  • Use Caution

You may have heard about using CBD to treat diabetes. CBD is short for cannabidiol, and it comes from the cannabis plant. It doesn’t make you feel high, but research is ongoing to see if it can help control blood sugar, calm inflammation, and ease nerve pain from diabetes.

What the Research Shows

Most studies of CBD’s effects on diabetes have been in mice or rats. This is a problem because laboratory conditions, differences between animals and humans, and other things can affect study results. Just because CBD works for them doesn’t mean it will work in humans.

In one study, researchers tested CBD on mice with less blood flow to the brain, a complication of diabetes for some people. They found that CBD:

  • Cut down hyperglycemia (high blood sugar)
  • Lowered cholesterol and “bad fat” levels
  • Upped insulin production

Other studies of CBD in mice or rats found it:

  • Eases swelling and pain from nerve damage. One study showed CBD kept chronic inflammation and neuropathic pain at bay, which tends to affect the hands and feet of people with diabetes.
  • Lowers the risk of diabetes. Another study found CBD might ward off the disease.
  • Promotes “good fat.” CBD oil can help the body turn white fat into slimming brown fat. This can boost your body’s ability to use glucose.

THC and Diabetes

The effects of CBD and THC (the chemical in cannabis that causes a high) are different. In one study, CBD didn’t improve blood sugar and lipid levels in people with type 2 diabetes, but a variation of THC did. CBD did lower insulin resistance and boost gut hormone levels.

Use Caution

CBD comes in many forms, from liquid drops to capsules to vapes. But the FDA doesn’t regulate most of those products. The only FDA-approved form of CBD oil is Epidiolex, a prescription drug that treats two types of epilepsy. So it’s hard to be sure that other CBD products are what they say they are, even if the label looks official. For instance, THC has been found in some CBD products. There’s also no guarantee the product has as much CBD as the label says. CBD can also have side effects. It may cause:

  • Fatigue
  • Drowsiness
  • Diarrhea
  • Dry mouth

It can also interact with other medications like blood thinners. So it’s important to talk with your doctor before trying CBD.

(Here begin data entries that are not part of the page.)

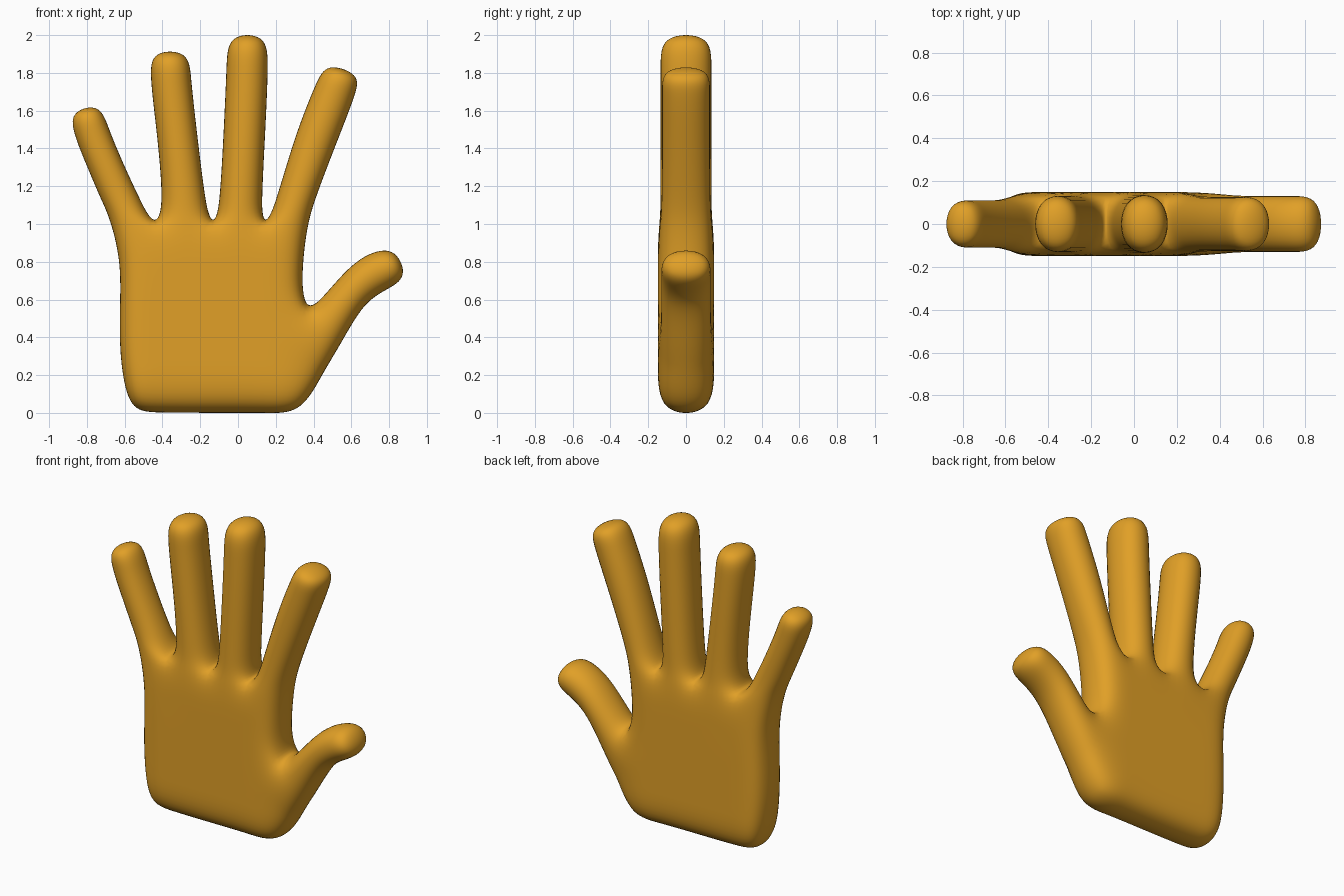
import bpy
import bmesh

cube = bpy.data.objects.get("Cube")
if cube:
    bpy.data.objects.remove(cube, do_unlink=True)

# The hand is a flat layout of quads, given thickness and then subdivided
PALM_DEPTH = 0.149
points = []    # (x, z, half thickness)
quads = []     # corner indices into points


def add_point(x, z, depth=PALM_DEPTH):
    points.append((x, z, depth))
    return len(points) - 1


def add_digit(first, second, depth, sections):
    """Continue the layout from a base edge through sections (x, z, x, z)."""
    for xa, za, xb, zb in sections:
        next_first = add_point(xa, za, depth)
        next_second = add_point(xb, zb, depth)
        quads.append((first, second, next_second, next_first))
        first, second = next_first, next_second


# Palm: inner columns run straight down from the gaps between the fingers
gap_columns = (-0.435, -0.13, 0.14)
# inner height, left x, left z, right x, right z
palm_rows = [
    (-0.011, -0.58, 0.0, 0.335, -0.015),
    (0.27, -0.635, 0.28, 0.47, 0.215),
    (0.54, -0.635, 0.54, 0.355, 0.54),
    (0.77, -0.625, 0.80, 0.345, 0.75),
    (0.98, -0.69, 1.04, 0.375, 0.99),
]
palm = []
for height, left_x, left_z, right_x, right_z in palm_rows:
    row = [add_point(left_x, left_z)]
    row += [add_point(x, height) for x in gap_columns]
    row.append(add_point(right_x, right_z))
    palm.append(row)

for lower, upper in zip(palm, palm[1:]):
    for i in range(len(lower) - 1):
        quads.append((lower[i], lower[i + 1], upper[i + 1], upper[i]))

# The outer edge of the palm thins towards the little finger
knuckles = palm[-1]
x, z, _ = points[knuckles[0]]
points[knuckles[0]] = (x, z, 0.125)

# Fingers, from the little finger to the index finger
little_finger = [
    (-0.735, 1.13, -0.505, 1.12),
    (-0.81, 1.31, -0.595, 1.31),
    (-0.885, 1.49, -0.675, 1.50),
    (-0.89, 1.60, -0.725, 1.648),
]
ring_finger = [
    (-0.405, 1.13, -0.165, 1.13),
    (-0.44, 1.50, -0.21, 1.50),
    (-0.475, 1.77, -0.24, 1.77),
    (-0.47, 1.925, -0.25, 1.925),
]
middle_finger = [
    (-0.105, 1.13, 0.135, 1.13),
    (-0.085, 1.50, 0.155, 1.50),
    (-0.07, 1.83, 0.17, 1.83),
    (-0.065, 2.015, 0.165, 2.015),
]
index_finger = [
    (0.195, 1.13, 0.415, 1.13),
    (0.295, 1.48, 0.54, 1.45),
    (0.40, 1.74, 0.635, 1.69),
    (0.46, 1.865, 0.655, 1.795),
]
fingers = [
    (little_finger, 0.12),
    (ring_finger, 0.143),
    (middle_finger, 0.147),
    (index_finger, 0.138),
]
for i, (sections, depth) in enumerate(fingers):
    add_digit(knuckles[i], knuckles[i + 1], depth, sections)

# Thumb, growing from the lower side of the palm
thumb = [
    (0.58, 0.415, 0.445, 0.62),
    (0.675, 0.575, 0.575, 0.775),
    (0.78, 0.64, 0.70, 0.865),
    (0.91, 0.71, 0.84, 0.88),
]
add_digit(palm[1][-1], palm[2][-1], 0.142, thumb)

# Front and back sheets, joined by walls along the open outline
bm = bmesh.new()
front = [bm.verts.new((x, -depth, z)) for x, z, depth in points]
back = [bm.verts.new((x, depth, z)) for x, z, depth in points]
edge_uses = {}
for quad in quads:
    bm.faces.new([front[i] for i in quad])
    bm.faces.new([back[i] for i in reversed(quad)])
    for a, b in zip(quad, quad[1:] + quad[:1]):
        edge_uses.setdefault(frozenset((a, b)), []).append((a, b))
for uses in edge_uses.values():
    if len(uses) == 1:
        a, b = uses[0]
        bm.faces.new((front[b], front[a], back[a], back[b]))
bmesh.ops.recalc_face_normals(bm, faces=bm.faces)
for face in bm.faces:
    face.smooth = True

mesh = bpy.data.meshes.new("hand")
bm.to_mesh(mesh)
bm.free()
hand = bpy.data.objects.new("hand", mesh)
bpy.context.collection.objects.link(hand)

# Rounded skin
subdivision = hand.modifiers.new("Subdivision", "SUBSURF")
subdivision.levels = 3
subdivision.render_levels = 3

# Single golden colour
gold = bpy.data.materials.new("golden orange")
gold.use_nodes = True
colour = (0.75, 0.35, 0.02, 1.0)
gold.diffuse_color = colour
shader = next(n for n in gold.node_tree.nodes if n.type == "BSDF_PRINCIPLED")
shader.inputs["Base Color"].default_value = colour
mesh.materials.append(gold)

Sources

FDA: “FDA Approves First Drug Comprised of an Active Ingredient Derived From Marijuana to Treat Rare, Severe Forms of Epilepsy.”

Mayo Clinic: “Consumer Health: What Are the Benefits of CBD — And is it Safe to Use?” “Diabetic Neuropathy.”

Diabetes Care: “Efficacy and safety of cannabidiol and tetrahydrocannabivarin on glycemic and lipid parameters in patients with Type 2 diabetes: A randomized, double-blind, placebo-controlled, parallel group pilot study.”

Chemico-Biological Interactions: “Cannabidiol improves metabolic dysfunction in middle-aged diabetic rats submitted to a chronic cerebral hypoperfusion.”

Journal of Experimental Medicine: “Cannabinoids suppress inflammatory and neuropathic pain by targeting α3 glycine receptors.”

Molecular and Cellular Biochemistry: “Cannabidiol promotes browning in 3T3-L1 adipocytes.”

The American Journal of Pathology: “The endocannabinoid system and plant-derived cannabinoids in diabetes and diabetic complications.”

Cambridge Quarterly of Healthcare Ethics: “The Flaws and Human Harms of Animal Experimentation.”

Autoimmunity: “Cannabidiol lowers incidence of diabetes in non-obese diabetic mice.”

Harvard Health Publishing: “Cannabidiol (CBD) — what we know and what we don’t.”

CBD, or cannabidiol, isn’t approved to treat diabetes, but scientists are studying how it might affect the condition. Here’s what you need to know.